In a pair of recent enforcement actions, the Federal Trade Commission cracked down on companies with allegedly lax data security measures that resulted in the theft of personal information of millions of consumers.

In the first enforcement action, the FTC alleged that an online marketplace company and its CEO “were alerted to security problems two years prior to the breach yet failed to take steps to protect consumers’ data from hackers.”

Specifically, in 2018 hackers infiltrated the company’s servers until the login information for its cloud computing account was changed. Unfortunately, according to the FTC, the company did not address that breach with adequate security measures yet continued to represent to the public it had appropriate security protections. Two years later, an employee’s account was breached, and customers’ information was stolen.

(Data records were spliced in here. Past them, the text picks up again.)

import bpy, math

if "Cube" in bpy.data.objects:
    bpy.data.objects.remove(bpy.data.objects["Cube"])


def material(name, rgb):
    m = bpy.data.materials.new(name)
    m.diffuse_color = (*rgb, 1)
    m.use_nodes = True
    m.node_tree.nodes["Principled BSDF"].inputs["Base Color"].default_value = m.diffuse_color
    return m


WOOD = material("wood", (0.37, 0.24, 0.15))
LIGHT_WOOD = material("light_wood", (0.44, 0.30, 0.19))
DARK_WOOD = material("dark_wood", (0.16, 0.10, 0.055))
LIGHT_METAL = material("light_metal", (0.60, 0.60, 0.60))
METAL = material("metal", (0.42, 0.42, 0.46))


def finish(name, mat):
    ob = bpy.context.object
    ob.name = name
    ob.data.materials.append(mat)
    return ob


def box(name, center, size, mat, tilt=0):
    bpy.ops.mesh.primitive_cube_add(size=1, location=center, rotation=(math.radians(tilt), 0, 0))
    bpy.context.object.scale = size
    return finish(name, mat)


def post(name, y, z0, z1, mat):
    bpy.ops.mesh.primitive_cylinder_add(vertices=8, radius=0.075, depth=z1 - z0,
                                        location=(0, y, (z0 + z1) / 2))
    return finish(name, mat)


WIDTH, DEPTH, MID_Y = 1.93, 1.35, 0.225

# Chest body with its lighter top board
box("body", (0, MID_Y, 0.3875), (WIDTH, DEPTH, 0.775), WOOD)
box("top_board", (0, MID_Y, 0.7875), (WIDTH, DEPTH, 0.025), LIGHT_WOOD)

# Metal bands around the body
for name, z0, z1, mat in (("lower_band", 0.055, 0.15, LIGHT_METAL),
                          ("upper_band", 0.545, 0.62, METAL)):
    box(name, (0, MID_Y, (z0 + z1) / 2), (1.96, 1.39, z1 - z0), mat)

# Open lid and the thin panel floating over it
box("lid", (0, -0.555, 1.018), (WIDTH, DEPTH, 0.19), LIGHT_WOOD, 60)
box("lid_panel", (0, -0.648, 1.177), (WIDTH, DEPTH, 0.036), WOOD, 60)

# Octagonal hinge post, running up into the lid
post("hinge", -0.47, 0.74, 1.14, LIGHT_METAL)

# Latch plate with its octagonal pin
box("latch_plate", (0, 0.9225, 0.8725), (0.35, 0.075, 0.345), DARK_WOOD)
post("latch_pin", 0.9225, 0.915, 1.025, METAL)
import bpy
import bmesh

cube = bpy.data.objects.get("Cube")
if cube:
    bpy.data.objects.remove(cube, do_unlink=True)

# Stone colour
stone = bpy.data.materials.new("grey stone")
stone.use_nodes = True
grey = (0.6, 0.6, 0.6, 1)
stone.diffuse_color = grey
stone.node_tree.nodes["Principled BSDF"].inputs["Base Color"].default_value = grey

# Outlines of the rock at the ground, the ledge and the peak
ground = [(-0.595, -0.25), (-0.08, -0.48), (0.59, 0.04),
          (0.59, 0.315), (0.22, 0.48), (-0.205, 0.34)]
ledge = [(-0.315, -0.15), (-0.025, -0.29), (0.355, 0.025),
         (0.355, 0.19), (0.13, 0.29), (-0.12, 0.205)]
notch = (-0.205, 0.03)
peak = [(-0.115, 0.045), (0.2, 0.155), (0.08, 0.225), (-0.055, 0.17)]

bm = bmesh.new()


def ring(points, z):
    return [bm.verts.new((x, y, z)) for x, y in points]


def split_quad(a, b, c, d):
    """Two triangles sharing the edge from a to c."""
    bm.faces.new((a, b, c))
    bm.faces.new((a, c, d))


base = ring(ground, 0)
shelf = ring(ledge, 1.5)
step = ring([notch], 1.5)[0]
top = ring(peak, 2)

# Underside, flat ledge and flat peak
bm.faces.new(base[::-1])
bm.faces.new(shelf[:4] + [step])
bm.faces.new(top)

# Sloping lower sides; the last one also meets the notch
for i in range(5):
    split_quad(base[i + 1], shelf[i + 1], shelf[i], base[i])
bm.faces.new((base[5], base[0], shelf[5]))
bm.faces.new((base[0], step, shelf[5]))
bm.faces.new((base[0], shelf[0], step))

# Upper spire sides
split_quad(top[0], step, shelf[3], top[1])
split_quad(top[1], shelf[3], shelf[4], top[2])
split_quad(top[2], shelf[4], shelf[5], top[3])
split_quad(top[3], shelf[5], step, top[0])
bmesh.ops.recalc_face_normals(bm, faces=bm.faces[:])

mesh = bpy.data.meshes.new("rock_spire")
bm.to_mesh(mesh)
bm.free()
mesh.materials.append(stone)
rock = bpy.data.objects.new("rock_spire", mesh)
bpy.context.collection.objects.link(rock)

In the second enforcement action, the FTC alleged an education technology company suffered four security breaches since 2017 but failed to undertake adequate remediation, resulting in the exfiltration of millions of consumers’ personal information.

A number of alleged violations were common to both companies, including:

  • Failing to require multifactor authentication
  • Limiting access to consumers’ personal information
  • Neglecting to monitor for security threats
  • Failing to develop adequate security policies
  • Failing to properly train employees

Pursuant to the proposed consent orders, both companies are required to remediate these and other issues. Notably, the order concerning the online marketplace company extends to its CEO individually, who “will be required to implement an information security program at future companies if he moves to a business collecting consumer information from more than 25,000 individuals, and where he is a majority owner, CEO, or senior officer with information security responsibilities.”

The FTC has published a description of the first and second consent agreement packages in the Federal Register. The agreements are subject to public comment for 30 days after publication, following which the Commission will decide whether to make the proposed consent orders final.